**To do**
The reply should contain only the lines from the start of the records through the line with "parts.append(obj)", reproduced verbatim and without pictures.

Source texts of formatted documents:
▽

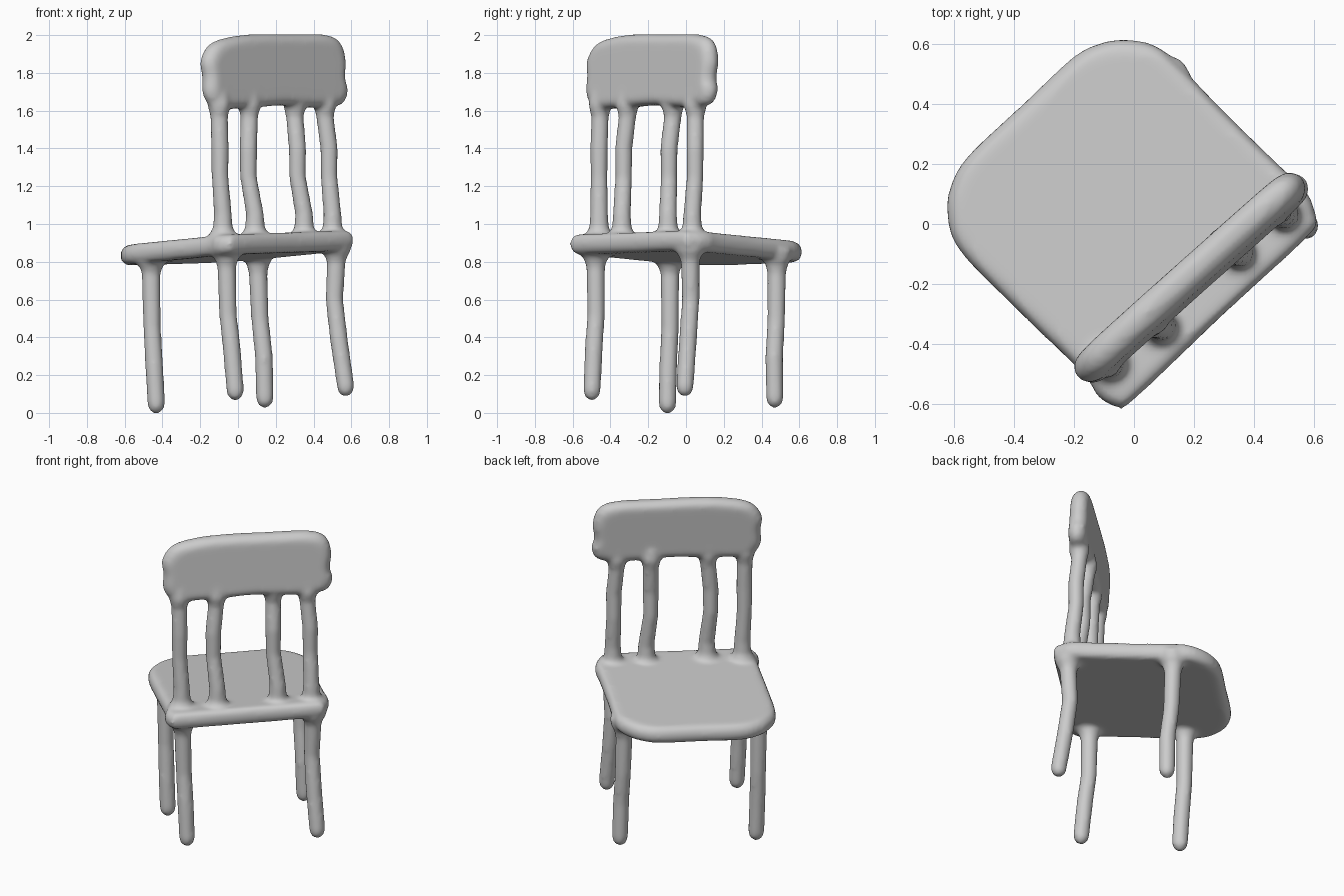
import bpy, bmesh, math
from mathutils import Vector

if "Cube" in bpy.data.objects:
    bpy.data.objects.remove(bpy.data.objects["Cube"])

SIDES = 20
parts = []


def add_object(name, rings):
    """Skin a stack of closed rings and cap both ends."""
    bm = bmesh.new()
    loops = [[bm.verts.new(p) for p in ring] for ring in rings]
    n = len(rings[0])
    for a, b in zip(loops, loops[1:]):
        for i in range(n):
            j = (i + 1) % n
            bm.faces.new((a[i], a[j], b[j], b[i]))
    bm.faces.new(loops[0][::-1])
    bm.faces.new(loops[-1])
    bmesh.ops.recalc_face_normals(bm, faces=bm.faces)
    mesh = bpy.data.meshes.new(name)
    bm.to_mesh(mesh)
    bm.free()
    obj = bpy.data.objects.new(name, mesh)
    bpy.context.collection.objects.link(obj)
    parts.append(obj)


def rounded(points, steps=5):
    """Closed Catmull-Rom curve through 2D points."""
    pts = [Vector(p) for p in points]
    n = len(pts)
    out = []
    for i in range(n):
        a, b, c, d = (pts[(i + k) % n] for k in (-1, 0, 1, 2))
        for s in range(steps):
            t = s / steps
            out.append(0.5 * (2 * b + (c - a) * t + (2 * a - 5 * b + 4 * c - d) * t * t
                              + (3 * b - a - 3 * c + d) * t ** 3))
    return out


def slab(name, outline, centre, half, thick, place):
    """Plate with a rounded rim; place(u, v, w) puts it in space."""
    cu, cv = centre
    rings = []
    for k in range(9):
        a = math.pi * (k / 8 - 0.5)
        inset = 0.045 * (1 - math.cos(a))
        su, sv = 1 - inset / half[0], 1 - inset / half[1]
        rings.append([place(cu + (u - cu) * su, cv + (v - cv) * sv, thick * math.sin(a))
                      for u, v in outline])
    add_object(name, rings)


def rod(name, stations, dome=False):
    """Upright wobbly stick from (x, y, z, radius) stations, optional round foot."""
    st = list(stations)
    if dome:
        x, y, z, r = st[-1]
        st[-1] = (x, y, z + r * 1.2, r)
        for a in (25, 45, 65, 82):
            a = math.radians(a)
            st.append((x, y, z + 1.2 * r * (1 - math.sin(a)), r * math.cos(a)))
    add_object(name, [[(x + r * math.cos(2 * math.pi * i / SIDES),
                        y + r * math.sin(2 * math.pi * i / SIDES), z)
                       for i in range(SIDES)] for x, y, z, r in st])


# Seat: slightly tilted rounded diamond
def seat_height(x, y):
    return 0.875 + 0.065 * x - 0.035 * y


seat_outline = rounded([
    (-0.03, 0.615), (-0.12, 0.60), (-0.21, 0.55), (-0.38, 0.39), (-0.55, 0.23),
    (-0.61, 0.13), (-0.622, 0.03), (-0.58, -0.09), (-0.38, -0.295), (-0.17, -0.50),
    (-0.12, -0.575), (-0.055, -0.61), (0.0, -0.585), (0.30, -0.30), (0.585, -0.035),
    (0.605, 0.03), (0.57, 0.115), (0.49, 0.19), (0.30, 0.375), (0.15, 0.53), (0.07, 0.595)])
slab("seat", seat_outline, (0, 0), (0.6, 0.6), 0.053,
     lambda x, y, w: (x, y, seat_height(x, y) + w))


# Back panel: upright plate running diagonally, leaning slightly forward
def place_panel(x, z, w):
    w += (z - 1.83) * 0.06
    return (x - 0.665 * w, -0.345 + 0.89 * x + 0.747 * w, z)


panel_outline = rounded([
    (-0.185, 1.87), (-0.135, 1.955), (-0.03, 1.992), (0.1, 2.005), (0.28, 2.005),
    (0.46, 2.003), (0.535, 1.965), (0.56, 1.87), (0.553, 1.77), (0.565, 1.70),
    (0.53, 1.63), (0.40, 1.615), (0.28, 1.625), (0.18, 1.625), (0.08, 1.615),
    (-0.02, 1.61), (-0.13, 1.61), (-0.18, 1.68), (-0.18, 1.78)])
slab("back_panel", panel_outline, (0.19, 1.81), (0.37, 0.195), 0.055, place_panel)

# Spindles: (x, y) at heights 1.6, 1.3 and 1.0, flared into seat and panel
spindles = {
    "left_post": ((-0.10, -0.455), (-0.095, -0.46), (-0.08, -0.46)),
    "left_spindle": ((0.06, -0.31), (0.055, -0.33), (0.09, -0.34)),
    "right_spindle": ((0.30, -0.07), (0.315, -0.09), (0.35, -0.095)),
    "right_post": ((0.46, 0.05), (0.482, 0.048), (0.50, 0.033)),
}
for name, (top, mid, low) in spindles.items():
    rod(name, [(*top, 1.70, 0.05), (*top, 1.63, 0.062), (*top, 1.57, 0.047),
               (*mid, 1.40, 0.047), (*mid, 1.25, 0.045), (*low, 1.05, 0.048),
               (*low, 0.98, 0.053), (*low, 0.94, 0.075), (*low, 0.90, 0.08)])

# Legs: (x, y, z) down from the seat, flared at the top and domed at the foot
legs = {
    "front_left_leg": ((-0.46, -0.085, 0.74), (-0.455, -0.085, 0.45),
                       (-0.442, -0.095, 0.22), (-0.433, -0.098, -0.005)),
    "back_left_leg": ((-0.06, -0.478, 0.77), (-0.053, -0.476, 0.52),
                      (-0.035, -0.487, 0.36), (-0.015, -0.498, 0.065)),
    "front_right_leg": ((0.106, 0.48, 0.74), (0.116, 0.478, 0.50),
                        (0.137, 0.467, 0.30), (0.142, 0.47, 0.025)),
    "back_right_leg": ((0.52, 0.022, 0.80), (0.51, 0.025, 0.60),
                       (0.535, 0.01, 0.38), (0.57, -0.006, 0.085)),
}
for name, path in legs.items():
    x, y, _ = path[0]
    z = seat_height(x, y)
    rod(name, [(x, y, z, 0.085), (x, y, z - 0.055, 0.075), (x, y, z - 0.08, 0.06),
               *[(*p, r) for p, r in zip(path, (0.05, 0.047, 0.048, 0.047))]], dome=True)

# Fuse everything into one soft clay-like body
bpy.ops.object.select_all(action='DESELECT')
for obj in parts:
    obj.select_set(True)
chair = parts[0]
bpy.context.view_layer.objects.active = chair
bpy.ops.object.join()
chair.name = "chair"
remesh = chair.modifiers.new("fuse", 'REMESH')
remesh.mode = 'VOXEL'
remesh.voxel_size = 0.014
remesh.use_smooth_shade = True
soften = chair.modifiers.new("soften", 'SMOOTH')
soften.factor = 0.5
soften.iterations = 7
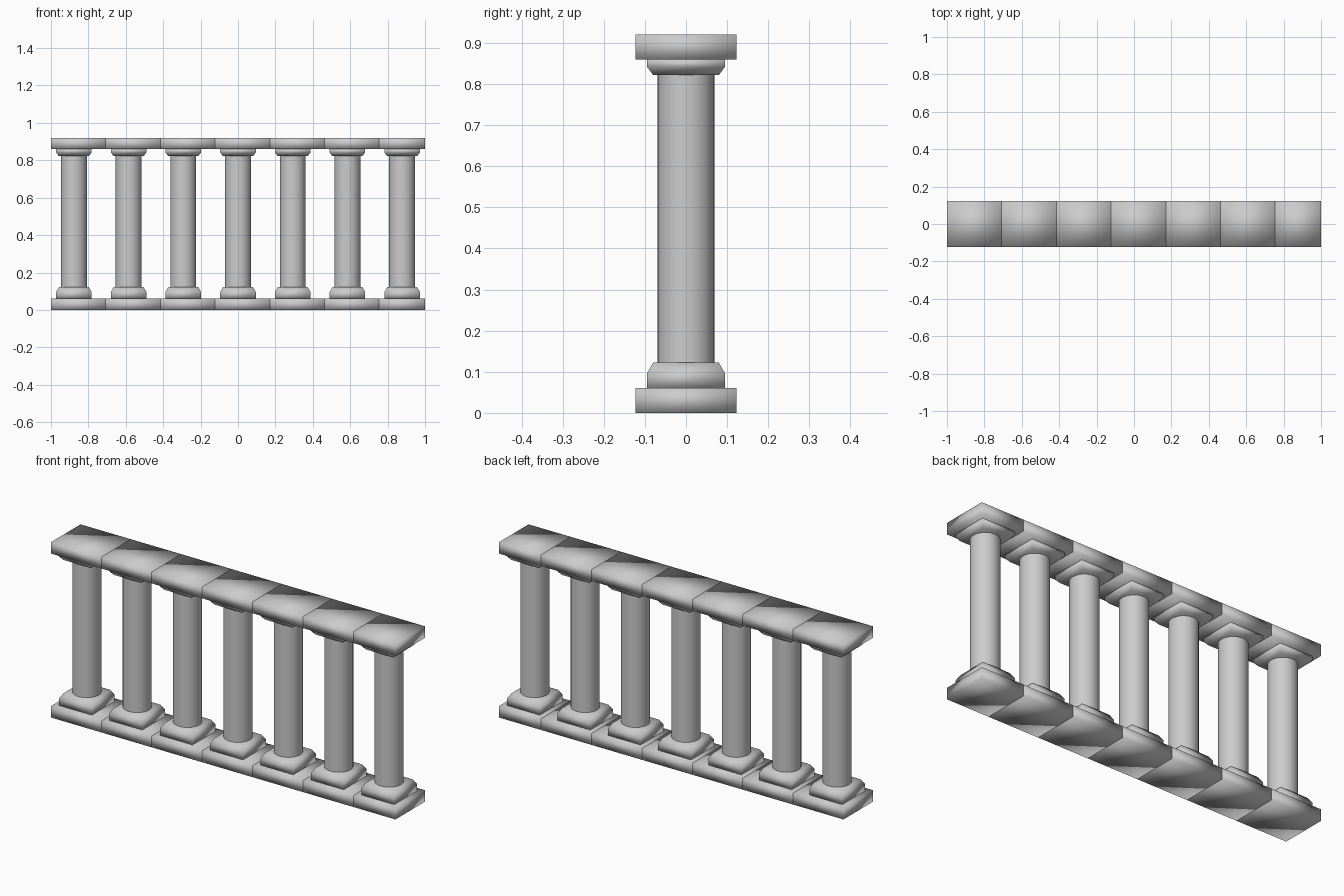
import bpy, bmesh

cube = bpy.data.objects.get("Cube")
if cube:
    bpy.data.objects.remove(cube, do_unlink=True)

stone = bpy.data.materials.new("grey_stone")
stone.use_nodes = True
colour = (0.6, 0.6, 0.6, 1)
stone.diffuse_color = colour
stone.node_tree.nodes["Principled BSDF"].inputs["Base Color"].default_value = colour

COUNT = 7
HALF = 0.1225                        # half depth of the slabs
STEP = (2 - 2 * HALF) / (COUNT - 1)  # spacing of the columns


def add_object(name, bm):
    bmesh.ops.recalc_face_normals(bm, faces=bm.faces)
    for f in bm.faces:
        f.smooth = True
    mesh = bpy.data.meshes.new(name)
    bm.to_mesh(mesh)
    bm.free()
    mesh.materials.append(stone)
    obj = bpy.data.objects.new(name, mesh)
    bpy.context.collection.objects.link(obj)


def block(name, rings):
    """Stack of rectangles (x0, x1, half depth, z), softly shaded."""
    bm = bmesh.new()
    loops = [[bm.verts.new(p) for p in
              ((x0, -d, z), (x1, -d, z), (x1, d, z), (x0, d, z))]
             for x0, x1, d, z in rings]
    for low, high in zip(loops, loops[1:]):
        for i in range(4):
            j = (i + 1) % 4
            bm.faces.new((low[i], low[j], high[j], high[i]))
    bm.faces.new(loops[0])
    bm.faces.new(loops[-1])
    add_object(name, bm)


def moulding(name, x, profile):
    block(name, [(x - r, x + r, r, z) for r, z in profile])


def shaft(name, x, radius, z0, z1):
    bm = bmesh.new()
    bmesh.ops.create_cone(bm, cap_ends=False, segments=32, radius1=radius,
                          radius2=radius, depth=z1 - z0)
    bmesh.ops.translate(bm, verts=bm.verts, vec=(x, 0, (z0 + z1) / 2))
    add_object(name, bm)


for i in range(COUNT):
    x = -1 + HALF + i * STEP
    left = x - HALF
    right = left + STEP if i < COUNT - 1 else 1
    # plinth and top slab run on to the next column
    block(f"plinth_{i}", [(left, right, HALF, 0), (left, right, HALF, 0.06)])
    block(f"top_slab_{i}", [(left, right, HALF, 0.86), (left, right, HALF, 0.92)])
    # chamfered square mouldings at both ends of the round shaft
    moulding(f"column_base_{i}", x, [(0.095, 0.06), (0.095, 0.096), (0.08, 0.122)])
    moulding(f"capital_{i}", x, [(0.08, 0.822), (0.095, 0.842), (0.095, 0.86)])
    shaft(f"column_shaft_{i}", x, 0.069, 0.122, 0.822)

△

**Written solution**
import bpy, bmesh, math
from mathutils import Vector

if "Cube" in bpy.data.objects:
    bpy.data.objects.remove(bpy.data.objects["Cube"])

SIDES = 20
parts = []


def add_object(name, rings):
    """Skin a stack of closed rings and cap both ends."""
    bm = bmesh.new()
    loops = [[bm.verts.new(p) for p in ring] for ring in rings]
    n = len(rings[0])
    for a, b in zip(loops, loops[1:]):
        for i in range(n):
            j = (i + 1) % n
            bm.faces.new((a[i], a[j], b[j], b[i]))
    bm.faces.new(loops[0][::-1])
    bm.faces.new(loops[-1])
    bmesh.ops.recalc_face_normals(bm, faces=bm.faces)
    mesh = bpy.data.meshes.new(name)
    bm.to_mesh(mesh)
    bm.free()
    obj = bpy.data.objects.new(name, mesh)
    bpy.context.collection.objects.link(obj)
    parts.append(obj)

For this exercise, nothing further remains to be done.